Luckily, there are successful examples of exactly how to do this across the country. Whether it’s dealing with the difficult issue of assisted dying in Jersey [1] or genome sequencing for newborn screening [2], tackling climate change in Scotland [3], or people across the island of Ireland choosing to legalise abortion [4], people are increasingly playing an active role in decisions that matter to them. There are many innovative models for how major policy decisions need to meaningfully include the public, ranging from 'mini-publics' like citizens assemblies, to co-design processes prioritising the views of those with lived experience. But, while these are impressive examples of democratic innovation, they are still the exception – not the norm.

 

The opportunity - those with new powers at local and regional level should include explicit mechanisms for including the public in major decisions, co-designing policies, and holding institutions to account.

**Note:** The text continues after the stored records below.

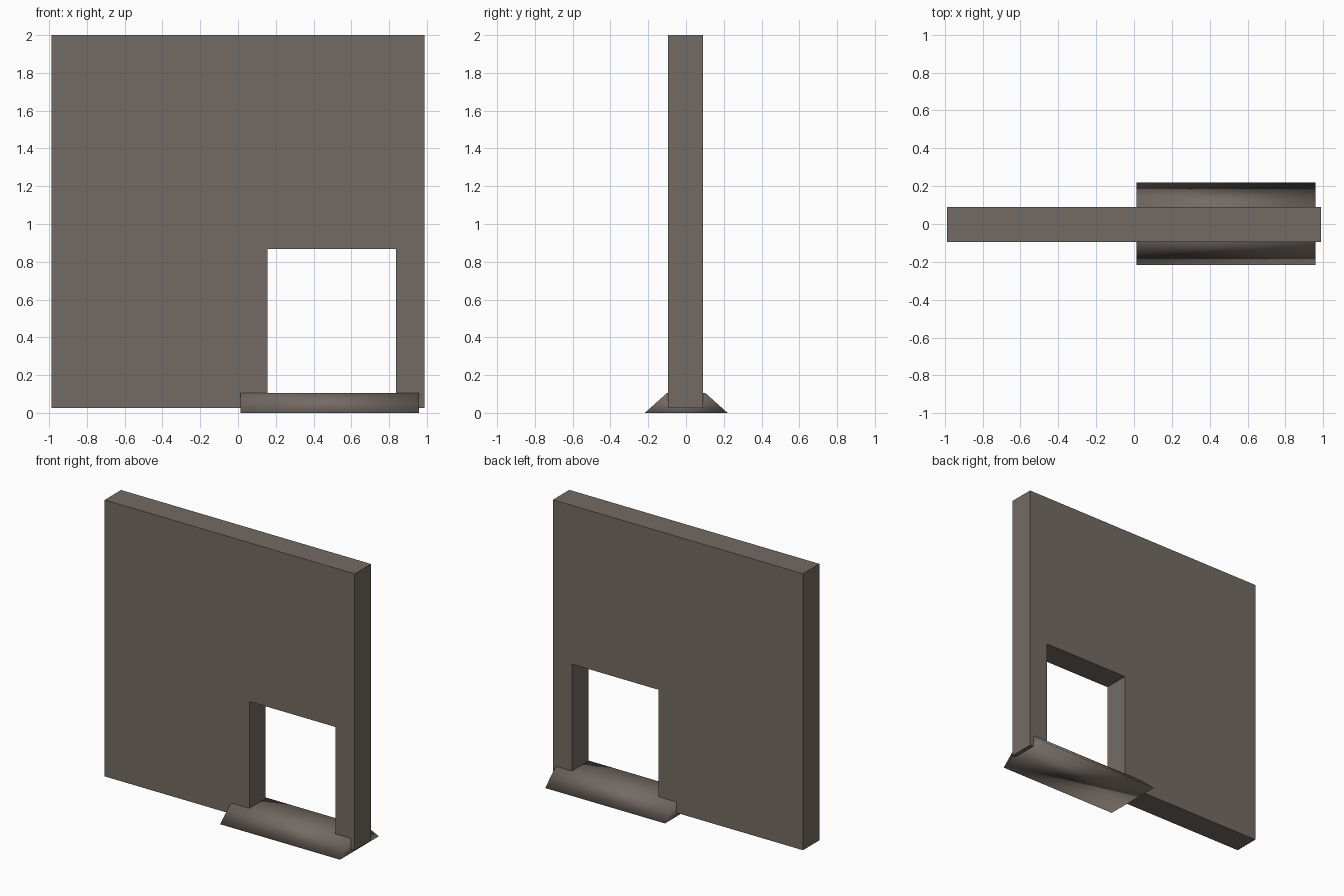
import bpy

if "Cube" in bpy.data.objects:
    bpy.data.objects.remove(bpy.data.objects["Cube"])

stone = bpy.data.materials.new("grey brown stone")
stone.diffuse_color = (0.175, 0.146, 0.126, 1)
stone.use_nodes = True
stone.node_tree.nodes["Principled BSDF"].inputs["Base Color"].default_value = stone.diffuse_color


def extrude(name, profile, offset, smooth=False):
    """Closed prism from a 3D profile loop swept along offset."""
    n = len(profile)
    verts = profile + [tuple(a + b for a, b in zip(p, offset)) for p in profile]
    faces = [tuple(range(n)), tuple(range(2 * n - 1, n - 1, -1))]
    faces += [((i + 1) % n, i, n + i, n + (i + 1) % n) for i in range(n)]
    mesh = bpy.data.meshes.new(name)
    mesh.from_pydata(verts, [], faces)
    mesh.materials.append(stone)
    mesh.polygons.foreach_set("use_smooth", [smooth] * len(mesh.polygons))
    obj = bpy.data.objects.new(name, mesh)
    bpy.context.collection.objects.link(obj)
    return obj


# Wall slab with a doorway reaching its lower edge
outline = [(-0.987, 0.027), (0.155, 0.027), (0.155, 0.867), (0.837, 0.867),
           (0.837, 0.027), (0.987, 0.027), (0.987, 2.0), (-0.987, 2.0)]
extrude("wall", [(x, -0.094, z) for x, z in outline], (0, 0.185, 0))

# Sloped threshold through the doorway, softly shaded all round
section = [(-0.218, 0), (-0.102, 0.104), (0.104, 0.104), (0.22, 0)]
extrude("threshold", [(0.012, y, z) for y, z in section], (0.946, 0, 0), True)

# Make all normals face outward
import bmesh
for obj in bpy.context.collection.objects:
    bm = bmesh.new()
    bm.from_mesh(obj.data)
    bmesh.ops.recalc_face_normals(bm, faces=bm.faces)
    bm.to_mesh(obj.data)
    bm.free()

The twelfth mission of the UK Government’s Levelling Up White Paper is:

‘By 2030, every part of England that wants one will have a devolution deal with powers at or approaching the highest level of devolution and a simplified, long-term funding settlement.’

Specifically, this includes an opportunity for local authorities to form new mayoral combined authorities (MCA) with new deals, an invite to nine areas to enter negotiations for county deals, and new ‘trailblazer deals’ with the Greater Manchester Combined Authority and the West Midlands Combined Authority.

These deals include the devolution of powers ranging from elements of Adult Education Budgets, the ability to introduce bus franchising, and control of Police and Crime Commissioner functions. (See the devolution framework in the white paper for the full list.)

This is a major opportunity: as deals are agreed, and powers devolved, local and regional governments have the power to choose to do things differently; to build in ways for the public to be part of decision making. To operationalise the ambitious systemic change described in the paper, we need public engagement, to create better ideas, develop collective support for what is being implemented, build trust between people and institutions, and hold decision-makers to account.

If, as the Prime Minister’s forward states, we are to have a ‘revolution in local democracy’, members of the public must be at the heart of decisions that affect them and their loved ones.

This is how we build a democracy fit for the 21st century, and truly level up the country.

Despite the Prime Minister’s ambition in his Foreword for a more united society, the White Paper lacks analysis of, or proposals for, ways to strengthen the relationship between communities and institutions.

  1. Jersey’s government approved the principle of legalising assisted dying in the island on 25 November 2021, after 78% of a citizens’ jury, made up of a representative sample of islanders, ruled it was in favour of changing the law. Further legalisation to see these changes will be brought for consideration in 2022.
  2. Genomics England, the UK National Screening Committee and UK Research and Innovation’s Sciencewise commissioned a public dialogue, which found that members of the public are broadly supportive of the use of whole genome sequencing (WGS) for newborn screening
  3. The Scottish Government commissioned a Citizens Assembly on climate change, which produced 81 recommendations after 8 weekends of deliberation. The Government responded to each recommendation in full, with the First Minister’s forward stating ‘…Assembly members have learned from experts and each other, developing ambitious recommendations for Scotland to change to tackle the climate emergency in an effective and fair way. These recommendations have challenged us, in government, to do more, setting out a vision for our shared future. This response sets out the actions we are taking to meet those recommendations, and where we will go further in those areas where the Assembly has encouraged us to be bold.’
  4. The Irish public voted in favour of removing the Eight Amendment from its constitution – which bans abortion – in 2018. This followed a Citizens Assembly being commissioned to break the political deadlock and propose a way forward.